(Records excerpted from a collection)
+++

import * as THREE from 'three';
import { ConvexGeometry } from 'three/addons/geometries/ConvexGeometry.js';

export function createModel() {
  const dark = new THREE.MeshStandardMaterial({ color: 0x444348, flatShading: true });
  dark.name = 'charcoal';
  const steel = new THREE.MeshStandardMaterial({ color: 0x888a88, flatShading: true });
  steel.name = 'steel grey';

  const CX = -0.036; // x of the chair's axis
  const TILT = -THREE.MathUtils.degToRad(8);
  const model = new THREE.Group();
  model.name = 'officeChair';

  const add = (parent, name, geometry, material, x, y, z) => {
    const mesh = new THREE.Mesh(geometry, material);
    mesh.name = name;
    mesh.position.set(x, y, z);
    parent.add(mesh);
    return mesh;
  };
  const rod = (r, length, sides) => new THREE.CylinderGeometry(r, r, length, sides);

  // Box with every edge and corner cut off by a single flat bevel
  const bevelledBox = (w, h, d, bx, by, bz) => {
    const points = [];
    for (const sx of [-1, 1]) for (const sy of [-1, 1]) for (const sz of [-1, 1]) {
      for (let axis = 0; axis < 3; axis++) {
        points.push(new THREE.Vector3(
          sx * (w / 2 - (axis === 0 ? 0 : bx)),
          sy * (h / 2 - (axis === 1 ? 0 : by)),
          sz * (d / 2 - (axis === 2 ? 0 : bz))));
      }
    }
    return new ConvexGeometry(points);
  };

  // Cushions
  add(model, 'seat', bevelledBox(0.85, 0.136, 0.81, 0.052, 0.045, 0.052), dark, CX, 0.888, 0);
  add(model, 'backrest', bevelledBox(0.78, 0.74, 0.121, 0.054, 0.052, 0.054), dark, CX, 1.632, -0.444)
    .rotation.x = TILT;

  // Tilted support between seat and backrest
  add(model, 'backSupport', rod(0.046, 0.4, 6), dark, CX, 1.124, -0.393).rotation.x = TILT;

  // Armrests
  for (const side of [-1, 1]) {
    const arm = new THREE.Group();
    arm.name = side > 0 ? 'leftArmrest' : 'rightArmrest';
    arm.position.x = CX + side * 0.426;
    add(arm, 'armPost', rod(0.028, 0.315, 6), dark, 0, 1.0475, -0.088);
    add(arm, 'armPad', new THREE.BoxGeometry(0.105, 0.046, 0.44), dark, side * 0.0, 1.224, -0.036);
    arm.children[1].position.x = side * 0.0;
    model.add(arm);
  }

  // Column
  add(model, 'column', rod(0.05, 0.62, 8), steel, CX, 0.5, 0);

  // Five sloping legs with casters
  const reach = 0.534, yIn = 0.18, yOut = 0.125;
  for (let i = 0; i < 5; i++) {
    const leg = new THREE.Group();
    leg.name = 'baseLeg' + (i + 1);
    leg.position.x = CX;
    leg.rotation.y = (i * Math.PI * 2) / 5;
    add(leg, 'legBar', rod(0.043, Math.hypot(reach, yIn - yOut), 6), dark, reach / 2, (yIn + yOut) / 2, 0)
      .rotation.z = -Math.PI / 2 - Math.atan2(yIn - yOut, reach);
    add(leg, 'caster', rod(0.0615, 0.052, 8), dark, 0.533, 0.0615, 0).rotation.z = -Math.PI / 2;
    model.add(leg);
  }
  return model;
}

+++

Work item: The lines above that hold "color" are the result; show every one of them.

Solution:
  const dark = new THREE.MeshStandardMaterial({ color: 0x444348, flatShading: true });
  const steel = new THREE.MeshStandardMaterial({ color: 0x888a88, flatShading: true });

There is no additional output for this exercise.